After tracking the fates of five families from the outbreak of World War I through the aftermath of World War II, bestselling author Ken Follett wraps up his ambitious Century Trilogy with the breathtaking Edge of Eternity. As his intriguing characters deal with the Cold War, the civil rights movement, the emergence of The Beatles, the fall of the Berlin Wall, and other seismic shifts between the ‘50s and ‘80s, Follett portrays their personal tragedies and triumphs with warm feeling.
In the ambitious, commanding capstone to his multigenerational Century Trilogy (after Winter of the World), Follett expertly chronicles the pivotal events of the closing decades of the 20th century through the eyes of a vast array of deftly-drawn characters, all suffering the slings and arrows of a world marred by war and global unrest. Among them is Rebecca Hoffman, a good-natured school teacher in Communist Berlin, who discovers in 1961 that her secretive husband, Hans, is a clandestine Stasi agent and has been spying on her for years. When she eventually confronts him, he angrily vows to destroy her family. Elsewhere, mixed-race, civil-rights-minded George Jakes forsakes a lucrative law career to work for Bobby Kennedy and the Justice Department, then battles racial inequality as a congressman. Dmitri "Dimka" Dvorkin, an aide to Nikita Khrushchev, finds himself embroiled in heated U.S.-Soviet nuclear political power plays and his sister, Tanya, thrusts herself into the fray of governmental global turmoil. Cameron Dewar, a senator's grandson, also becomes politically active with espionage on his mind while Rebecca's brother, the musician Walli, must choose between a rising-star career in rock-and-roll and his pregnant lover, Karolin.

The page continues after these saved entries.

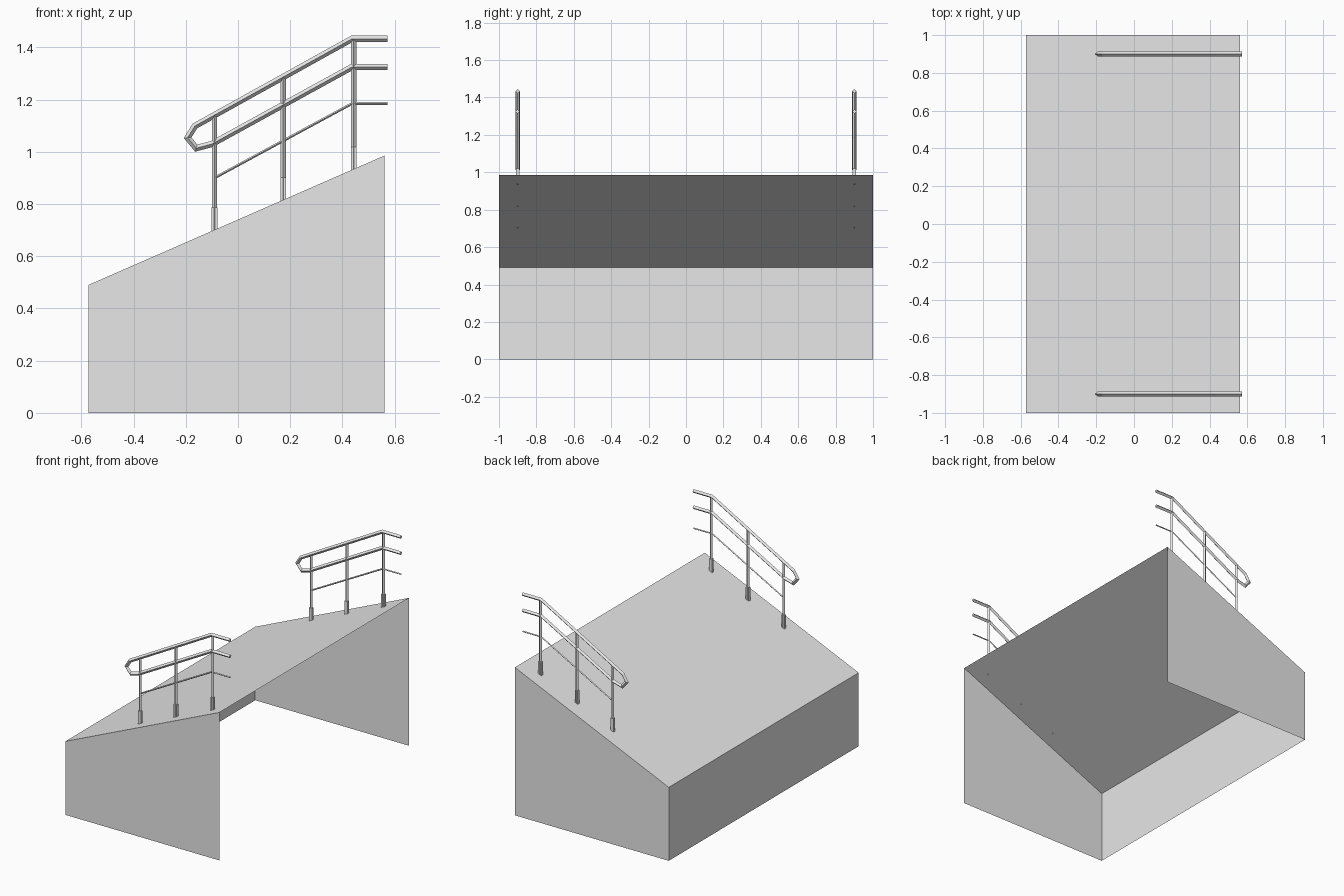
import bpy, bmesh
from mathutils import Vector

if "Cube" in bpy.data.objects:
    bpy.data.objects.remove(bpy.data.objects["Cube"], do_unlink=True)

grey = bpy.data.materials.new("plain grey")
grey.use_nodes = True
colour = (0.8, 0.8, 0.8, 1)
grey.diffuse_color = colour
grey.node_tree.nodes["Principled BSDF"].inputs["Base Color"].default_value = colour

X_LOW, X_HIGH, Z_LOW, Z_HIGH = -0.573, 0.562, 0.49, 0.986
RAIL_Y = 0.9


def slope_z(x):
    return Z_LOW + (Z_HIGH - Z_LOW) * (x - X_LOW) / (X_HIGH - X_LOW)


def finish(name, bm, fix_normals=True):
    if fix_normals:
        bmesh.ops.recalc_face_normals(bm, faces=bm.faces)
    mesh = bpy.data.meshes.new(name)
    bm.to_mesh(mesh)
    bm.free()
    mesh.materials.append(grey)
    obj = bpy.data.objects.new(name, mesh)
    bpy.context.collection.objects.link(obj)


def diamond_bar(name, path, y, radius):
    """Sweep a four-sided diamond section along a mitred path in the xz plane."""
    bm = bmesh.new()
    pts = [Vector((x, 0, z)) for x, z in path]
    side = Vector((0, 1, 0))
    rings = []
    for i, p in enumerate(pts):
        before = (p - pts[i - 1]).normalized() if i else None
        after = (pts[i + 1] - p).normalized() if i < len(pts) - 1 else None
        a, b = before or after, after or before
        normal = side.cross((a + b).normalized())
        miter = normal * radius / normal.dot(side.cross(a))
        centre = p + side * y
        offsets = (miter, side * radius, -miter, -side * radius)
        rings.append([bm.verts.new(centre + o) for o in offsets])
    for r, s in zip(rings, rings[1:]):
        for k in range(4):
            n = (k + 1) % 4
            bm.faces.new((r[k], r[n], s[n], s[k]))
    bm.faces.new(rings[0])
    bm.faces.new(rings[-1])
    finish(name, bm)


# Thin ramp shell, open underneath and at the high end
bm = bmesh.new()
profile = [(X_HIGH, 0), (X_LOW, 0), (X_LOW, Z_LOW), (X_HIGH, Z_HIGH)]
front = [bm.verts.new((x, -1, z)) for x, z in profile]
back = [bm.verts.new((x, 1, z)) for x, z in profile]
bm.faces.new(front)
bm.faces.new(back[::-1])
for i in (1, 2):
    bm.faces.new((front[i + 1], front[i], back[i], back[i + 1]))
finish("ramp_shell", bm)

# Railings on both sides
handrail_path = [(0.573, 1.433), (0.437, 1.433), (-0.165, 1.099), (-0.193, 1.054),
                 (-0.16, 1.014), (-0.1, 1.03), (0.437, 1.325), (0.573, 1.325)]
lower_path = [(-0.09, 0.9), (0.437, 1.185), (0.573, 1.185)]
posts = [(-0.09, 1.138), (0.173, 1.285), (0.443, 1.43)]

for label, y in (("front", -RAIL_Y), ("back", RAIL_Y)):
    diamond_bar(label + "_handrail_loop", handrail_path, y, 0.012)
    diamond_bar(label + "_lower_bar", lower_path, y, 0.005)
    for i, (x, top) in enumerate(posts, 1):
        foot = slope_z(x)
        diamond_bar(f"{label}_post_{i}", [(x, foot), (x, top)], y, 0.01)
        # Box sleeve around the foot, cut to the slope
        bm = bmesh.new()
        bmesh.ops.create_cube(bm, size=1)
        for v in bm.verts:
            high = v.co.z > 0
            v.co.x = x + v.co.x * 0.022
            v.co.y = y + v.co.y * 0.018
            v.co.z = foot + 0.085 if high else slope_z(v.co.x)
        finish(f"{label}_post_sleeve_{i}", bm)
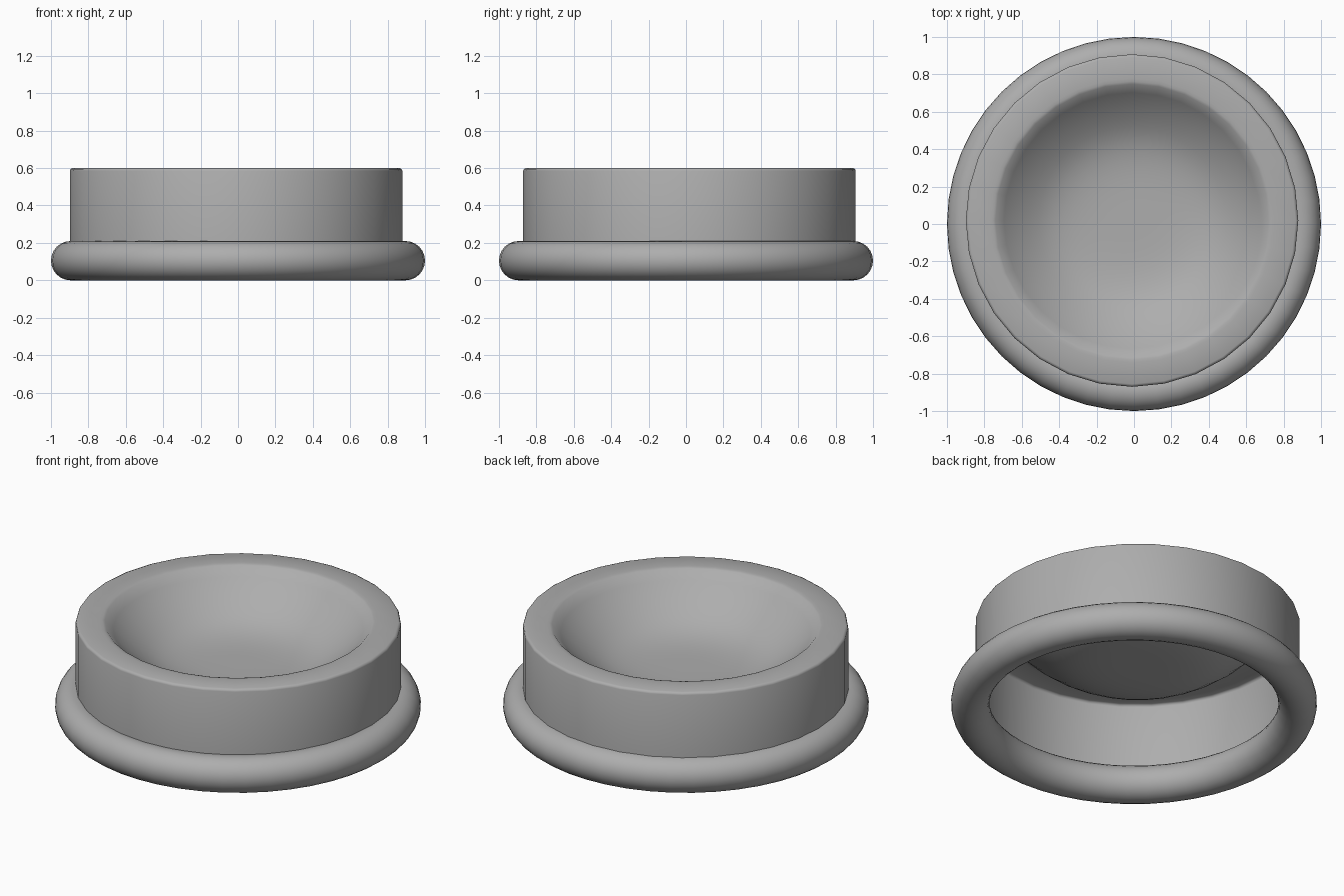
import bpy, bmesh, math

if "Cube" in bpy.data.objects:
    bpy.data.objects.remove(bpy.data.objects["Cube"])

grey = bpy.data.materials.new("dark_grey")
grey.diffuse_color = (0.42, 0.42, 0.42, 1)
grey.use_nodes = True
grey.node_tree.nodes["Principled BSDF"].inputs["Base Color"].default_value = grey.diffuse_color


def finish(name, angle):
    ob = bpy.context.object
    ob.name = name
    ob.data.materials.append(grey)
    bpy.ops.object.shade_smooth_by_angle(angle=math.radians(angle))
    return ob


# Rounded ring around the foot
bpy.ops.mesh.primitive_torus_add(major_segments=48, minor_segments=24,
                                 major_radius=0.895, minor_radius=0.105,
                                 location=(0, 0, 0.105))
finish("base_ring", 60)

# Thin shell profile (radius, height): wall, softened rim, dish with flattened floor
R, rim, flat = 0.985, 0.73, 0.5
cz = 0.595 + math.sqrt(R * R - rim * rim)


def dish_height(r):
    if r >= flat:
        return cz - math.sqrt(R * R - r * r)
    d = math.sqrt(R * R - flat * flat)
    return cz - d - (flat / d) * flat / 4 * (1 - (r / flat) ** 4)


profile = [(0.889, 0.105), (0.889, 0.585), (0.885, 0.595), (0.874, 0.6),
           (0.76, 0.6), (0.744, 0.599)]
N = 16
profile += [(rim * (1 - i / N), dish_height(rim * (1 - i / N))) for i in range(N + 1)]

# Lathe the profile; the shell is open underneath
bm = bmesh.new()
verts = [bm.verts.new((r, 0, z)) for r, z in profile]
edges = [bm.edges.new(p) for p in zip(verts, verts[1:])]
bmesh.ops.spin(bm, geom=verts + edges, cent=(0, 0, 0), axis=(0, 0, 1),
               angle=math.tau, steps=32, use_merge=True)
bmesh.ops.remove_doubles(bm, verts=bm.verts, dist=0.0005)
bmesh.ops.recalc_face_normals(bm, faces=bm.faces)
# Make sure the dish faces upwards
dish = min(bm.faces, key=lambda f: f.calc_center_median().xy.length)
if dish.normal.z < 0:
    bmesh.ops.reverse_faces(bm, faces=bm.faces)
me = bpy.data.meshes.new("bowl_shell")
bm.to_mesh(me)
bm.free()
bowl = bpy.data.objects.new("bowl_shell", me)
bowl.location = (-0.0105, 0.0185, 0)
bpy.context.collection.objects.link(bowl)
bpy.ops.object.select_all(action='DESELECT')
bpy.context.view_layer.objects.active = bowl
bowl.select_set(True)
finish("bowl_shell", 60)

Sweeping through the Johnson, Nixon, and Reagan administrations, Follett's smooth page-turner concludes in 2008 with an epilogue set on the night of President Obama's electoral victory. This mesmerizing final installment is an exhaustive but rewarding reading experience dense in thematic heft, yet flowing with spicy, expertly paced melodrama, character-rich exploits, familial histrionics, and international intrigue.
Customer ReviewsSee All
Edge of Eternity
Several of Follett's books are among my favorites of all time. "Pillars", "Dangerous Fortunes", etc. This tale actually offended me by it's anti-American, anti-conservative bent, written by a foreigner. Very dissappointed.
Edge of Eternity
I think this book was written by the Democratic National Committee instead of Ken Follett. Every democrat is portrayed as noble, smart and caring. Every republican is portrayed as stupid, evil, and greedy.
I have read and enjoyed most Follett books, but now consider him a purely fiction writer vs historical fiction author. I am very disappointed because without a political slant this could have been a great book.
I was disappointed in the revisionist writing on the '68 Tet offensive & the portrayal of Republicans throughout the sixties & seventies.